Task prompt:
Restate the full listing word for word; images stay out of it.
-- Given entries follows --
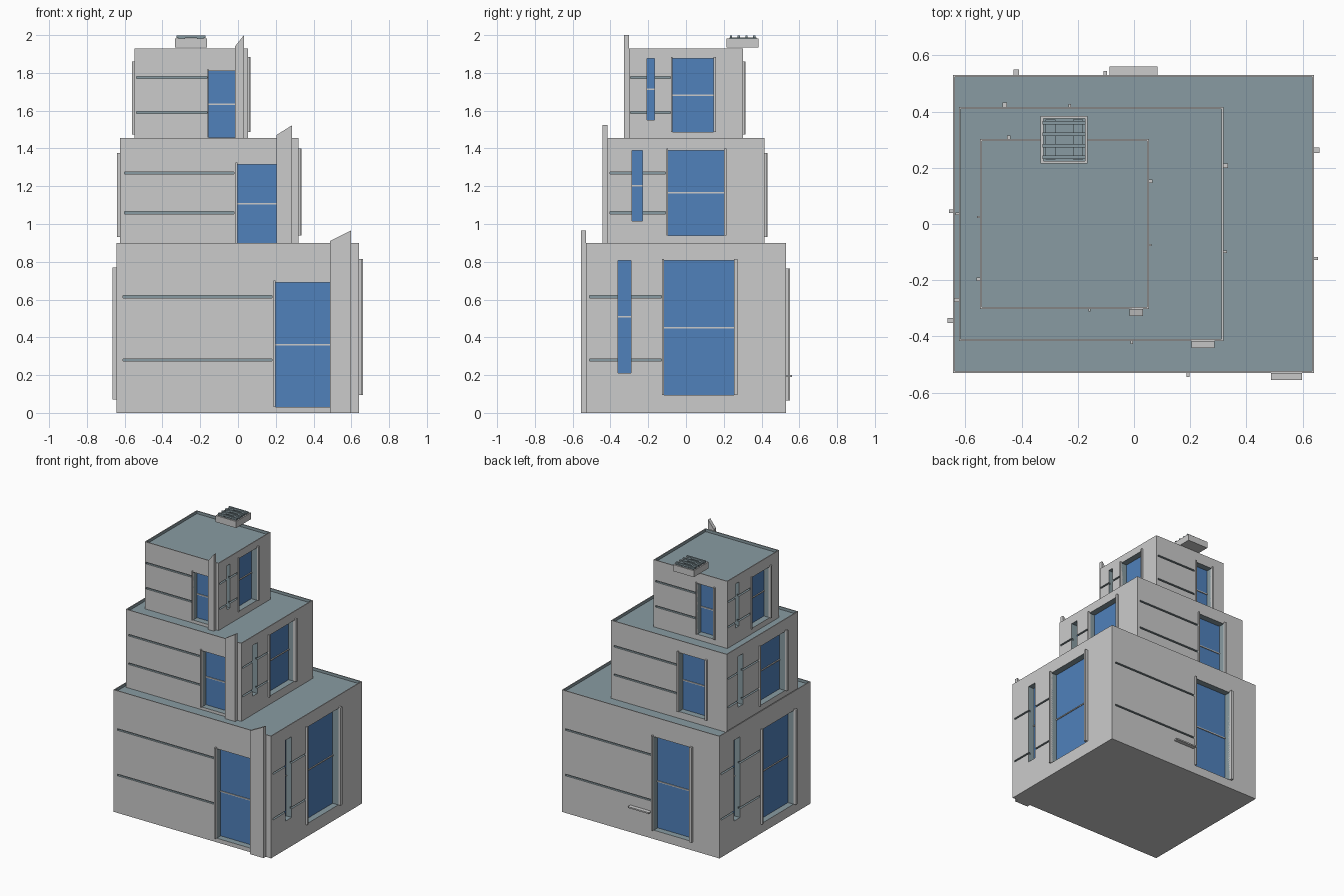
import bpy, bmesh
from mathutils import Vector

if "Cube" in bpy.data.objects:
    bpy.data.objects.remove(bpy.data.objects["Cube"])


def material(name, rgb):
    m = bpy.data.materials.new(name)
    m.diffuse_color = (*rgb, 1)
    m.use_nodes = True
    m.node_tree.nodes["Principled BSDF"].inputs["Base Color"].default_value = m.diffuse_color
    return m


WALL = material("wall_grey", (0.8, 0.8, 0.8))
SLATE = material("slate", (0.25, 0.33, 0.36))
GLASS = material("glass_blue", (0.08, 0.22, 0.5))


def make(name, bm, mats):
    bmesh.ops.recalc_face_normals(bm, faces=bm.faces)
    me = bpy.data.meshes.new(name)
    bm.to_mesh(me)
    bm.free()
    for m in mats:
        me.materials.append(m)
    ob = bpy.data.objects.new(name, me)
    bpy.context.collection.objects.link(ob)
    return ob


def box(name, lo, hi, mats=(), index=0):
    lo, hi = Vector(lo), Vector(hi)
    bm = bmesh.new()
    bmesh.ops.create_cube(bm, size=1)
    for v in bm.verts:
        v.co = (lo + hi) / 2 + v.co * (hi - lo)
    for f in bm.faces:
        f.material_index = index
    return make(name, bm, mats)


def cut(target, cutter):
    # carve a recess; its inner faces keep the cutter's slate slot
    mod = target.modifiers.new("cut", "BOOLEAN")
    mod.object, mod.operation, mod.solver = cutter, "DIFFERENCE", "EXACT"
    bpy.context.view_layer.objects.active = target
    bpy.ops.object.modifier_apply(modifier=mod.name)
    bpy.data.objects.remove(cutter)


def wall_bounds(t, side, u, z, d):
    # u runs along the wall, d is the outward distance from its surface
    x0, x1, y0, y1 = t["xy"]
    if side in ("front", "back"):
        ys = sorted((y0 - k if side == "front" else y1 + k) for k in d)
        return (u[0], ys[0], z[0]), (u[1], ys[1], z[1])
    xs = sorted((x0 - k if side == "left" else x1 + k) for k in d)
    return (xs[0], u[0], z[0]), (xs[1], u[1], z[1])


DEPTH = 0.05

# per storey: footprint, heights, windows (u0, u1, z0, z1), slit, groove spans, fin
TIERS = [
    dict(name="lower", xy=(-.644, .641, -.53, .53), z=(0, .9), grooves=(.28, .615),
         windows=dict(front=(.198, .489, .03, .69), back=(-.41, -.108, .065, .755),
                      right=(-.117, .253, .095, .806), left=(-.334, .04, .07, .76)),
         slit=(-.36, -.29, .21, .806),
         spans=dict(front=(-.61, .18), back=(-.095, .61), right=(-.51, -.13), left=(.055, .51)),
         fin=(.488, .598, 0, .91, .966), post=.017),
    dict(name="middle", xy=(-.624, .319, -.416, .416), z=(.88, 1.455), grooves=(1.06, 1.27),
         windows=dict(front=(-.003, .207, .9, 1.315), back=(-.453, -.233, .93, 1.365),
                      right=(-.095, .2, .94, 1.39), left=(-.263, .032, .93, 1.365)),
         slit=(-.285, -.23, 1.015, 1.39),
         spans=dict(front=(-.602, -.02), back=(-.223, .297), right=(-.403, -.108), left=(.04, .403)),
         fin=(.205, .287, .88, 1.472, 1.523), post=.014),
    dict(name="upper", xy=(-.549, .053, -.302, .302), z=(1.435, 1.93), grooves=(1.59, 1.775),
         windows=dict(front=(-.155, -.013, 1.457, 1.81), back=(-.44, -.303, 1.475, 1.85),
                      right=(-.071, .146, 1.487, 1.875), left=(-.19, .022, 1.475, 1.85)),
         slit=(-.206, -.166, 1.55, 1.875),
         spans=dict(front=(-.537, -.165), back=(-.29, .037), right=(-.293, -.082), left=(.032, .293)),
         fin=(-.016, .032, 1.435, 1.94, 2.0), post=.011),
]


def glazing(t, side, label, u0, u1, z0, z1):
    # recessed pane with a horizontal bar at mid height
    pre = f"{t['name']}_{side}_{label}"
    cut(t["body"], box("cutter", *wall_bounds(t, side, (u0, u1), (z0, z1), (-DEPTH, .03)),
                       (WALL, SLATE), 1))
    box(pre + "_glass", *wall_bounds(t, side, (u0, u1), (z0, z1), (-DEPTH - .005, -DEPTH + .004)), [GLASS])
    zm = (z0 + z1) / 2
    box(pre + "_bar", *wall_bounds(t, side, (u0, u1), (zm - .004, zm + .004), (-DEPTH, -DEPTH + .01)), [WALL])


for t in TIERS:
    x0, x1, y0, y1 = t["xy"]
    zb, zt = t["z"]
    n, w = t["name"], t["post"]

    # storey block with a sunken slate roof inside a thin rim
    t["body"] = box(n + "_storey", (x0, y0, zb), (x1, y1, zt), (WALL, SLATE))
    r = .007
    cut(t["body"], box("cutter", (x0 + r, y0 + r, zt - .02), (x1 - r, y1 - r, zt + .05), (WALL, SLATE), 1))

    # shadow grooves
    for side, span in t["spans"].items():
        for z in t["grooves"]:
            cut(t["body"], box("cutter", *wall_bounds(t, side, span, (z - .006, z + .006), (-.015, .03)),
                               (WALL, SLATE), 1))

    # slit windows, the left one turned half round from the right one
    s0, s1, sz0, sz1 = t["slit"]
    glazing(t, "right", "slit", s0, s1, sz0, sz1)
    glazing(t, "left", "slit", -s1, -s0, sz0, sz1)

    # large windows and their side posts
    for side, (u0, u1, z0, z1) in t["windows"].items():
        glazing(t, side, "window", u0, u1, z0, z1)
        near, far = (u0 - w * .65, u0), (u1, u1 + w * 1.1)
        if side in ("back", "left"):
            near, far = (u0 - w * 1.1, u0), (u1, u1 + w * .65)
        posts = [near] if side == "front" else [near, far]
        for i, u in enumerate(posts):
            out = w * (1.15 if u[1] - u[0] > w else .85)
            box(f"{n}_{side}_post_{i + 1}", *wall_bounds(t, side, u, (z0, z1 + .01), (-.01, out)), [WALL])

    # front fin with a slanted top
    fx0, fx1, fz, fl, fr = t["fin"]
    bm = bmesh.new()
    face = bm.faces.new([bm.verts.new((x, y0, z)) for x, z in ((fx0, fz), (fx1, fz), (fx1, fr), (fx0, fl))])
    ext = bmesh.ops.extrude_face_region(bm, geom=[face])
    bmesh.ops.translate(bm, vec=(0, -.026, 0), verts=[v for v in ext["geom"] if isinstance(v, bmesh.types.BMVert)])
    make(n + "_fin", bm, [WALL])

# small ledge on the back wall
box("back_ledge", (-.087, .52, .19), (.083, .56, .2), [WALL])

# roof vent overhanging the back edge: tray, two rails, four slats
vent = box("vent_tray", (-.333, .215, 1.935), (-.165, .385, 1.983), (WALL, SLATE))
cut(vent, box("cutter", (-.323, .225, 1.975), (-.175, .375, 2.05), (WALL, SLATE), 1))
for i, x in enumerate((-.298, -.2)):
    box(f"vent_rail_{i + 1}", (x - .018, .23, 1.97), (x + .018, .372, 1.988), [SLATE])
for i in range(4):
    y = .238 + i * .041
    box(f"vent_slat_{i + 1}", (-.325, y - .006, 1.984), (-.173, y + .006, 1.997), [SLATE])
-- Given entries concluded --
Answer for this exercise:
import bpy, bmesh
from mathutils import Vector

if "Cube" in bpy.data.objects:
    bpy.data.objects.remove(bpy.data.objects["Cube"])


def material(name, rgb):
    m = bpy.data.materials.new(name)
    m.diffuse_color = (*rgb, 1)
    m.use_nodes = True
    m.node_tree.nodes["Principled BSDF"].inputs["Base Color"].default_value = m.diffuse_color
    return m


WALL = material("wall_grey", (0.8, 0.8, 0.8))
SLATE = material("slate", (0.25, 0.33, 0.36))
GLASS = material("glass_blue", (0.08, 0.22, 0.5))


def make(name, bm, mats):
    bmesh.ops.recalc_face_normals(bm, faces=bm.faces)
    me = bpy.data.meshes.new(name)
    bm.to_mesh(me)
    bm.free()
    for m in mats:
        me.materials.append(m)
    ob = bpy.data.objects.new(name, me)
    bpy.context.collection.objects.link(ob)
    return ob


def box(name, lo, hi, mats=(), index=0):
    lo, hi = Vector(lo), Vector(hi)
    bm = bmesh.new()
    bmesh.ops.create_cube(bm, size=1)
    for v in bm.verts:
        v.co = (lo + hi) / 2 + v.co * (hi - lo)
    for f in bm.faces:
        f.material_index = index
    return make(name, bm, mats)


def cut(target, cutter):
    # carve a recess; its inner faces keep the cutter's slate slot
    mod = target.modifiers.new("cut", "BOOLEAN")
    mod.object, mod.operation, mod.solver = cutter, "DIFFERENCE", "EXACT"
    bpy.context.view_layer.objects.active = target
    bpy.ops.object.modifier_apply(modifier=mod.name)
    bpy.data.objects.remove(cutter)


def wall_bounds(t, side, u, z, d):
    # u runs along the wall, d is the outward distance from its surface
    x0, x1, y0, y1 = t["xy"]
    if side in ("front", "back"):
        ys = sorted((y0 - k if side == "front" else y1 + k) for k in d)
        return (u[0], ys[0], z[0]), (u[1], ys[1], z[1])
    xs = sorted((x0 - k if side == "left" else x1 + k) for k in d)
    return (xs[0], u[0], z[0]), (xs[1], u[1], z[1])


DEPTH = 0.05

# per storey: footprint, heights, windows (u0, u1, z0, z1), slit, groove spans, fin
TIERS = [
    dict(name="lower", xy=(-.644, .641, -.53, .53), z=(0, .9), grooves=(.28, .615),
         windows=dict(front=(.198, .489, .03, .69), back=(-.41, -.108, .065, .755),
                      right=(-.117, .253, .095, .806), left=(-.334, .04, .07, .76)),
         slit=(-.36, -.29, .21, .806),
         spans=dict(front=(-.61, .18), back=(-.095, .61), right=(-.51, -.13), left=(.055, .51)),
         fin=(.488, .598, 0, .91, .966), post=.017),
    dict(name="middle", xy=(-.624, .319, -.416, .416), z=(.88, 1.455), grooves=(1.06, 1.27),
         windows=dict(front=(-.003, .207, .9, 1.315), back=(-.453, -.233, .93, 1.365),
                      right=(-.095, .2, .94, 1.39), left=(-.263, .032, .93, 1.365)),
         slit=(-.285, -.23, 1.015, 1.39),
         spans=dict(front=(-.602, -.02), back=(-.223, .297), right=(-.403, -.108), left=(.04, .403)),
         fin=(.205, .287, .88, 1.472, 1.523), post=.014),
    dict(name="upper", xy=(-.549, .053, -.302, .302), z=(1.435, 1.93), grooves=(1.59, 1.775),
         windows=dict(front=(-.155, -.013, 1.457, 1.81), back=(-.44, -.303, 1.475, 1.85),
                      right=(-.071, .146, 1.487, 1.875), left=(-.19, .022, 1.475, 1.85)),
         slit=(-.206, -.166, 1.55, 1.875),
         spans=dict(front=(-.537, -.165), back=(-.29, .037), right=(-.293, -.082), left=(.032, .293)),
         fin=(-.016, .032, 1.435, 1.94, 2.0), post=.011),
]


def glazing(t, side, label, u0, u1, z0, z1):
    # recessed pane with a horizontal bar at mid height
    pre = f"{t['name']}_{side}_{label}"
    cut(t["body"], box("cutter", *wall_bounds(t, side, (u0, u1), (z0, z1), (-DEPTH, .03)),
                       (WALL, SLATE), 1))
    box(pre + "_glass", *wall_bounds(t, side, (u0, u1), (z0, z1), (-DEPTH - .005, -DEPTH + .004)), [GLASS])
    zm = (z0 + z1) / 2
    box(pre + "_bar", *wall_bounds(t, side, (u0, u1), (zm - .004, zm + .004), (-DEPTH, -DEPTH + .01)), [WALL])


for t in TIERS:
    x0, x1, y0, y1 = t["xy"]
    zb, zt = t["z"]
    n, w = t["name"], t["post"]

    # storey block with a sunken slate roof inside a thin rim
    t["body"] = box(n + "_storey", (x0, y0, zb), (x1, y1, zt), (WALL, SLATE))
    r = .007
    cut(t["body"], box("cutter", (x0 + r, y0 + r, zt - .02), (x1 - r, y1 - r, zt + .05), (WALL, SLATE), 1))

    # shadow grooves
    for side, span in t["spans"].items():
        for z in t["grooves"]:
            cut(t["body"], box("cutter", *wall_bounds(t, side, span, (z - .006, z + .006), (-.015, .03)),
                               (WALL, SLATE), 1))

    # slit windows, the left one turned half round from the right one
    s0, s1, sz0, sz1 = t["slit"]
    glazing(t, "right", "slit", s0, s1, sz0, sz1)
    glazing(t, "left", "slit", -s1, -s0, sz0, sz1)

    # large windows and their side posts
    for side, (u0, u1, z0, z1) in t["windows"].items():
        glazing(t, side, "window", u0, u1, z0, z1)
        near, far = (u0 - w * .65, u0), (u1, u1 + w * 1.1)
        if side in ("back", "left"):
            near, far = (u0 - w * 1.1, u0), (u1, u1 + w * .65)
        posts = [near] if side == "front" else [near, far]
        for i, u in enumerate(posts):
            out = w * (1.15 if u[1] - u[0] > w else .85)
            box(f"{n}_{side}_post_{i + 1}", *wall_bounds(t, side, u, (z0, z1 + .01), (-.01, out)), [WALL])

    # front fin with a slanted top
    fx0, fx1, fz, fl, fr = t["fin"]
    bm = bmesh.new()
    face = bm.faces.new([bm.verts.new((x, y0, z)) for x, z in ((fx0, fz), (fx1, fz), (fx1, fr), (fx0, fl))])
    ext = bmesh.ops.extrude_face_region(bm, geom=[face])
    bmesh.ops.translate(bm, vec=(0, -.026, 0), verts=[v for v in ext["geom"] if isinstance(v, bmesh.types.BMVert)])
    make(n + "_fin", bm, [WALL])

# small ledge on the back wall
box("back_ledge", (-.087, .52, .19), (.083, .56, .2), [WALL])

# roof vent overhanging the back edge: tray, two rails, four slats
vent = box("vent_tray", (-.333, .215, 1.935), (-.165, .385, 1.983), (WALL, SLATE))
cut(vent, box("cutter", (-.323, .225, 1.975), (-.175, .375, 2.05), (WALL, SLATE), 1))
for i, x in enumerate((-.298, -.2)):
    box(f"vent_rail_{i + 1}", (x - .018, .23, 1.97), (x + .018, .372, 1.988), [SLATE])
for i in range(4):
    y = .238 + i * .041
    box(f"vent_slat_{i + 1}", (-.325, y - .006, 1.984), (-.173, y + .006, 1.997), [SLATE])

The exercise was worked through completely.